Saved data entries
________________________________________

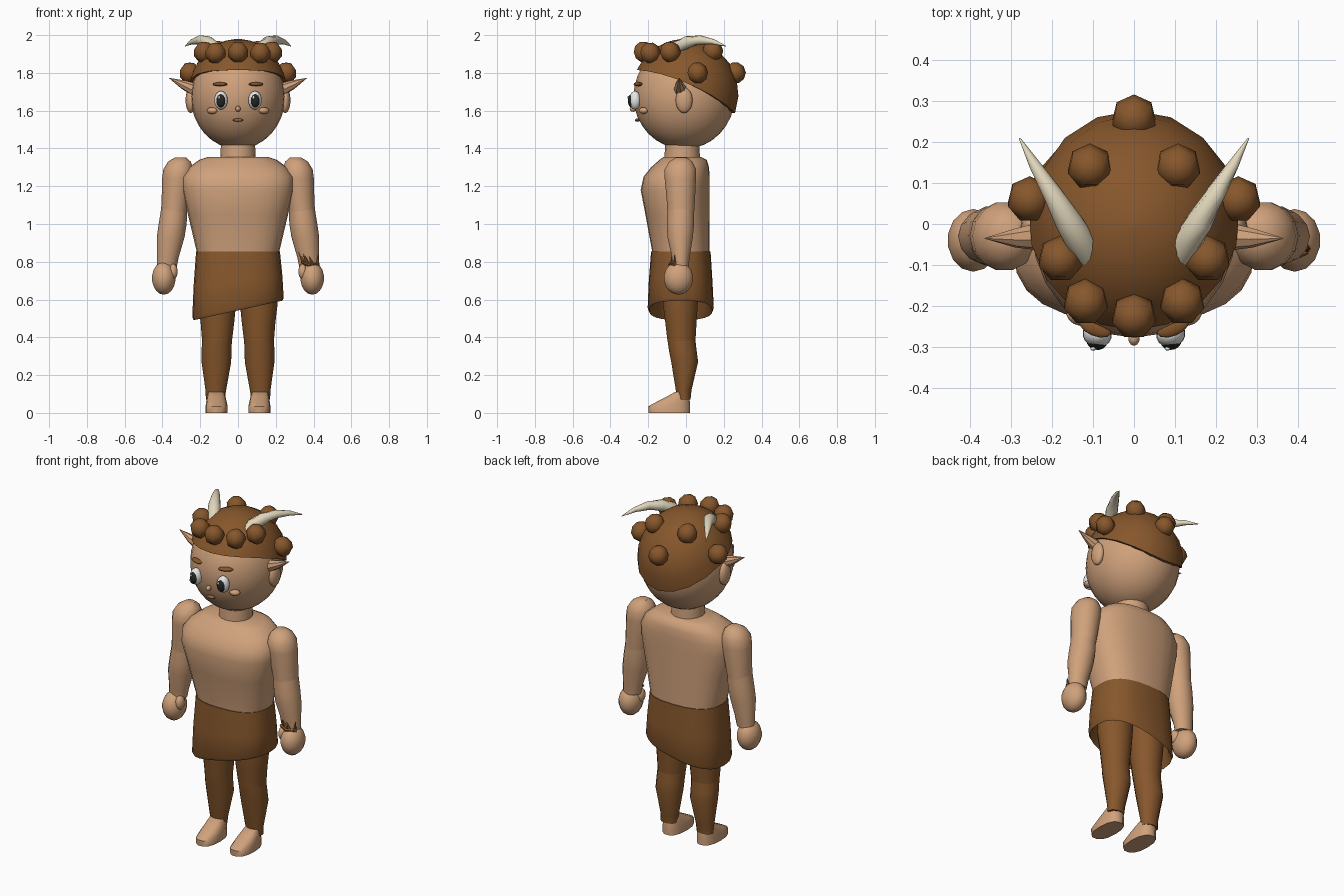
import bpy, bmesh, math
from mathutils import Vector

if "Cube" in bpy.data.objects:
    bpy.data.objects.remove(bpy.data.objects["Cube"])


def material(name, rgb):
    m = bpy.data.materials.new(name)
    m.diffuse_color = (*rgb, 1)
    m.use_nodes = True
    m.node_tree.nodes["Principled BSDF"].inputs["Base Color"].default_value = m.diffuse_color
    return m


SKIN = material("skin", (0.63, 0.36, 0.20))
BROWN = material("brown", (0.24, 0.095, 0.025))
IVORY = material("ivory", (0.76, 0.68, 0.50))
WHITE = material("white", (0.85, 0.85, 0.85))
BLACK = material("dark", (0.018, 0.02, 0.016))
LIP = material("lip", (0.30, 0.12, 0.06))


def finish(bm, name, mat, angle=40):
    bmesh.ops.recalc_face_normals(bm, faces=bm.faces)
    me = bpy.data.meshes.new(name)
    bm.to_mesh(me)
    bm.free()
    for p in me.polygons:
        p.use_smooth = True
    me.set_sharp_from_angle(angle=math.radians(angle))
    me.materials.append(mat)
    ob = bpy.data.objects.new(name, me)
    bpy.context.collection.objects.link(ob)
    return ob


def ball(name, mat, c, r, seg=16, rings=10, rot=(0, 0, 0)):
    bm = bmesh.new()
    bmesh.ops.create_uvsphere(bm, u_segments=seg, v_segments=rings, radius=1)
    ob = finish(bm, name, mat, 60)
    ob.location, ob.scale, ob.rotation_euler = c, r, rot
    return ob


def skin_rings(bm, rows, caps=True):
    """Bridge equal-length vertex rows, optionally closing both ends."""
    vs = [[bm.verts.new(p) for p in row] for row in rows]
    n = len(rows[0])
    for a, b in zip(vs, vs[1:]):
        for i in range(n):
            j = (i + 1) % n
            bm.faces.new((a[i], a[j], b[j], b[i]))
    if caps:
        bm.faces.new(vs[0])
        bm.faces.new(vs[-1])


def loft(name, mat, rings, n=14, power=2.0, angle=40):
    """Stack of (z, x0, x1, y0, y1) superellipse sections."""
    bm = bmesh.new()
    rows = []
    for z, x0, x1, y0, y1 in rings:
        row = []
        for i in range(n):
            a = math.tau * i / n
            c, s = math.cos(a), math.sin(a)
            c = math.copysign(abs(c) ** (2 / power), c)
            s = math.copysign(abs(s) ** (2 / power), s)
            row.append(((x0 + x1) / 2 + c * (x1 - x0) / 2, (y0 + y1) / 2 + s * (y1 - y0) / 2, z))
        rows.append(row)
    skin_rings(bm, rows)
    return finish(bm, name, mat, angle)


def mirrored(rings, s):
    return [(z, min(s * a, s * b), max(s * a, s * b), c, d) for z, a, b, c, d in rings]


def tube(name, mat, path, radii, n=10):
    """Round tapered tube along a path."""
    bm = bmesh.new()
    pts = [Vector(p) for p in path]
    rows = []
    for i, p in enumerate(pts):
        t = (pts[min(i + 1, len(pts) - 1)] - pts[max(i - 1, 0)]).normalized()
        u = t.cross(Vector((0.1, 1, 0.2))).normalized()
        v = t.cross(u)
        rows.append([p + radii[i] * (u * math.cos(math.tau * k / n) + v * math.sin(math.tau * k / n))
                     for k in range(n)])
    skin_rings(bm, rows)
    return finish(bm, name, mat)


# Torso and neck
loft("torso", SKIN, [
    (0.78, -.215, .215, -.175, .125), (0.86, -.22, .22, -.18, .125), (1.05, -.265, .265, -.215, .125),
    (1.18, -.295, .295, -.24, .125), (1.25, -.295, .295, -.225, .125), (1.30, -.26, .26, -.185, .122),
    (1.34, -.205, .205, -.14, .11), (1.355, -.16, .16, -.12, .08)], n=24, power=2.5, angle=50)
loft("neck", SKIN, [(1.33, -.095, .095, -.115, .075), (1.43, -.09, .09, -.11, .07)], n=16)

# Slanted wrap skirt, open below with a thin wall
bm = bmesh.new()
rows = []
for t, rx, y0, y1 in ((0, .20, -.16, .105), (0, .222, -.185, .13), (.5, .235, -.197, .14), (.95, .242, -.203, .147),
                      (1, .235, -.195, .14), (.9, .22, -.18, .125), (.1, .205, -.165, .11)):
    row = []
    for i in range(24):
        a = math.tau * i / 24
        c, s = (math.copysign(abs(f) ** .8, f) for f in (math.cos(a), math.sin(a)))
        x = rx * c
        row.append((x, (y0 + y1) / 2 + s * (y1 - y0) / 2, .855 + t * (.5425 + .22 * x - .855)))
    rows.append(row)
skin_rings(bm, rows, caps=False)
finish(bm, "wrap_skirt", BROWN)

# Head
ball("head", SKIN, (0, -.01, 1.675), (.25, .268, .278), 24, 16)

# Hair cap whose hairline drops toward the back
bm = bmesh.new()
N, M = 18, 7
RX, RY, RZ, CY, CZ = .264, .283, .29, -.005, 1.69
rows = [[] for _ in range(M + 1)]
for i in range(N):
    a = math.tau * (i + .5) / N
    y = .265 * math.sin(a)
    e0 = math.asin((1.75 - .43 * y - .7 * y * y - CZ) / RZ)
    for k in range(M):
        e = e0 + (math.radians(88) - e0) * k / (M - 1)
        r = math.cos(e)
        p = (RX * r * math.cos(a), CY + RY * r * math.sin(a), CZ + RZ * math.sin(e))
        if k == 0:
            rows[0].append((p[0] * .86, p[1] * .86, p[2]))
        rows[k + 1].append(p)
skin_rings(bm, rows)
finish(bm, "hair_cap", BROWN, 50)

# Hair curls
curls = [(0, -.225, 1.91), (0, .26, 1.80)]
for s in (-1, 1):
    curls += [(s * .118, -.19, 1.905), (s * .18, -.085, 1.91), (s * .255, .06, 1.80), (s * .108, .14, 1.915)]
for c in curls:
    ball("hair_curl", BROWN, c, (.057,) * 3, 7, 5, (math.radians(20), 0, 0))

# Face
ball("nose", SKIN, (0, -.28, 1.61), (.014, .018, .016), 10, 6)
ball("mouth", LIP, (0, -.258, 1.55), (.028, .012, .009), 12, 6)

for s in (-1, 1):
    ball("eye_white", WHITE, (s * .09, -.27, 1.655), (.036, .032, .049), 16, 10, (0, 0, s * .25))
    ball("pupil", BLACK, (s * .091, -.286, 1.653), (.026, .022, .037), 14, 8, (0, 0, s * .25))
    ball("eye_glint", WHITE, (s * .091 - .009, -.305, 1.67), (.007, .005, .008), 8, 6)
    ball("brow", BROWN, (s * .095, -.252, 1.74), (.042, .022, .011), 12, 6, (0, 0, s * .4))
    ball("cheek", SKIN, (s * .137, -.225, 1.60), (.030, .022, .018), 12, 6, (0, 0, s * .5))

    # Ears with pointed tips
    ball("ear", SKIN, (s * .25, -.01, 1.655), (.028, .045, .068), 12, 8)
    tube("ear_point", SKIN, [(s * .225, -.03, 1.71), (s * .29, -.034, 1.738), (s * .365, -.035, 1.773)],
         [.036, .024, .001], 8)

    # Curved horns
    tube("horn", IVORY, [(s * .11, -.085, 1.90), (s * .13, -.045, 1.935), (s * .16, .005, 1.962),
                         (s * .20, .075, 1.975), (s * .243, .145, 1.965), (s * .28, .21, 1.942)],
         [.03, .036, .033, .024, .014, .002], 12)

    # Arms
    loft("upper_arm", SKIN, mirrored([
        (1.06, .27, .408, -.10, .045), (1.14, .255, .404, -.105, .05), (1.24, .235, .402, -.115, .055),
        (1.29, .235, .395, -.115, .055), (1.33, .25, .37, -.09, .035), (1.352, .275, .335, -.055, .005)], s), 14)
    loft("forearm", SKIN, mirrored([
        (.77, .325, .43, -.07, .015), (.82, .315, .43, -.075, .02), (.93, .283, .43, -.10, .038),
        (1.0, .272, .42, -.103, .045), (1.08, .268, .407, -.10, .045)], s), 14)
    ball("hand", SKIN, (s * .393, -.04, .713), (.064, .078, .087), 14, 9)
    ball("thumb", SKIN, (s * .343, -.06, .748), (.025, .032, .042), 10, 7)

    # Legs
    loft("thigh", BROWN, mirrored([
        (.38, .032, .19, -.10, .052), (.48, .02, .198, -.112, .058), (.58, .01, .21, -.125, .065),
        (.72, .005, .205, -.13, .075)], s), 14)
    loft("shin", BROWN, mirrored([
        (.07, .07, .17, -.045, .025), (.12, .063, .172, -.055, .03), (.27, .036, .193, -.08, .066),
        (.33, .035, .193, -.092, .058), (.385, .032, .19, -.10, .052)], s), 14)
    loft("foot", SKIN, mirrored([
        (0, .055, .172, -.20, .024), (.035, .055, .172, -.202, .024), (.06, .06, .168, -.155, .022),
        (.085, .066, .164, -.105, .018), (.11, .075, .158, -.06, .01)], s), 14, 2.4)

# Thorny twig ornament on one wrist
for a, b in (((.355, -.065, .775), (.308, -.055, .893)), ((.375, -.075, .775), (.338, -.07, .865)),
             ((.40, -.075, .775), (.375, -.075, .83)), ((.42, -.06, .775), (.425, -.06, .835))):
    tube("wrist_thorn", BROWN, [a, b], [.012, .001], 6)
tube("wrist_twig", BROWN, [(.335, -.075, .80), (.38, -.085, .785), (.425, -.068, .785)], [.006, .01, .006], 6)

________________________________________

■ **PROBLEM TO SOLVE**
For each line above that has the word "range", add one to a tally, and report the final tally alone.

■ **THE ANSWER**
7